No one put into context what Claudio did for us. So he left her at the altar, so what? No, not so what. In my university Shakespeare course we decided that the modern equivalent would have been something like revenge porn, sharing Hero’s nudes with everyone in town. You see a guy who’s been your sworn brother for about a month do something this drastic, out of the blue, citing evidence that seems circumstantial at best (and do the reasons matter, really in this case), is he still your friend? 

Benedick’s “Is Claudio thine enemy?” Is not the logical man trying to reason with his crazy girlfriend. It’s a dramatic turn that gives Beatrice an opening to remind the audience that yes, we liked Claudio in the beginning, but what he has done here is atrocious. He has decided that rather than quietly dealing with the matter, as could have been done with less disgrace to Hero, he is going to destroy any chance she has for life and for a future. 

People can laugh at that line, it comes as a surprise. But when adaptations have Beatrice raving like a mad woman about “princes and counties, surely a princely testimony, a goodly count” it does a disservice to the rest of the scene. The point of all that follows is that her request is not crazy, its not some feminazi out-of-left field thing. It is what would have been done to answer Claudio’s acts. And the fact that Benedick chooses to believe what she says over what the men have said is the crux of the play, where infidelity is so central to the dialogue and theme. Believe in women, trust women, and your relationships and your life will be better.

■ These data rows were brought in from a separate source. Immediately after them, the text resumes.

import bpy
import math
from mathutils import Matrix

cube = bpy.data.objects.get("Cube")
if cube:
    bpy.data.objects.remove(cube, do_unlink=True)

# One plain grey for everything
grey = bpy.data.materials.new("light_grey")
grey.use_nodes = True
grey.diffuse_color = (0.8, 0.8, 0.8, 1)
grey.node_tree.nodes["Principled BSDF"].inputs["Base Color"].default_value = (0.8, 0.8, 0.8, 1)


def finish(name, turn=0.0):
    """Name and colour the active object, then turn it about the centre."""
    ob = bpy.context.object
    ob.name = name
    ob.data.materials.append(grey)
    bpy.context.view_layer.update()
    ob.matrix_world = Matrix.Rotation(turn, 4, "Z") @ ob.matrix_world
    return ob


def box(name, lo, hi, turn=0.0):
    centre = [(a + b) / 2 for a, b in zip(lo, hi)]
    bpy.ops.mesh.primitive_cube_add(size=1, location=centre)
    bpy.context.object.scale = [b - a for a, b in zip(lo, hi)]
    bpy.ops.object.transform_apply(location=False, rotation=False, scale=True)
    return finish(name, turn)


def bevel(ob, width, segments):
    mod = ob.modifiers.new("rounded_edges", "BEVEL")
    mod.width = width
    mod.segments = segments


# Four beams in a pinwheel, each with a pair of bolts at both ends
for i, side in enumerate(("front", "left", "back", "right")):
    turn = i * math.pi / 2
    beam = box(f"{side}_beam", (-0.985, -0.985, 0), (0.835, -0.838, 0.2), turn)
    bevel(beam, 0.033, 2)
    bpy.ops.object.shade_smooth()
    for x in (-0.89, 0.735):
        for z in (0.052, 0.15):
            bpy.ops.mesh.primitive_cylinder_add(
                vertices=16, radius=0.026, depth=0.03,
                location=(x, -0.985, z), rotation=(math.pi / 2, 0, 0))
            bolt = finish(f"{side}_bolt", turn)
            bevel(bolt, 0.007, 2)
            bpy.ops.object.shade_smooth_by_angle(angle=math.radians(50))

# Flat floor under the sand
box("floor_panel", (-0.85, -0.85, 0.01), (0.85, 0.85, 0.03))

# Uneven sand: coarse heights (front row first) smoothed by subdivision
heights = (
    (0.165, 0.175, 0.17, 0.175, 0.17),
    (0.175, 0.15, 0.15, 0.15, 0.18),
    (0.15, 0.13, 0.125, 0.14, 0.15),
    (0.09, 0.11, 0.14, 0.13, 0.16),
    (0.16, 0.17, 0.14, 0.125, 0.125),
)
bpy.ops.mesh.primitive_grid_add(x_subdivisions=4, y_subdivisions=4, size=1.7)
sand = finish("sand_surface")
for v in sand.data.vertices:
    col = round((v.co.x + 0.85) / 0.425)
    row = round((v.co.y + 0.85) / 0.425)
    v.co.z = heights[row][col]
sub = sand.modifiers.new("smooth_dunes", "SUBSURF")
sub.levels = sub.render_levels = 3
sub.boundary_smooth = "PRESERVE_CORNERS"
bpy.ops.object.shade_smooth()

#There’s something else I desperately love about this line#which is that the challenge it places before benedick#is one that is actually already before him#its a reminder#It’s incredibly jarring#Beatrice asking him to kill his friend#but at this point#if he still considers Claudio his best friend#Beatrice can’t trust him either#if Benedick can excuse this#he isn’t a safe person to stake her life on#this moment is the ultimate measure of who Benedick is under all of the bluster#which is and has been a HUGE question throughout the entire play#is he a man of substance?#is there ANYTHING under the surface#or is he all jokes and light affection?#and when he is tested#Benedick shows a steadiness and commitment that is absolutely exceptional in the world of the show#he breaks with his best friend and with his lord#who are the center and structure of his life as a soldier#because he believes that what they did is inexcusable#much ado#shakespeare#still the best play (via @acesgroupchat, who should absolutely not have hidden that A+ commentary in the tags)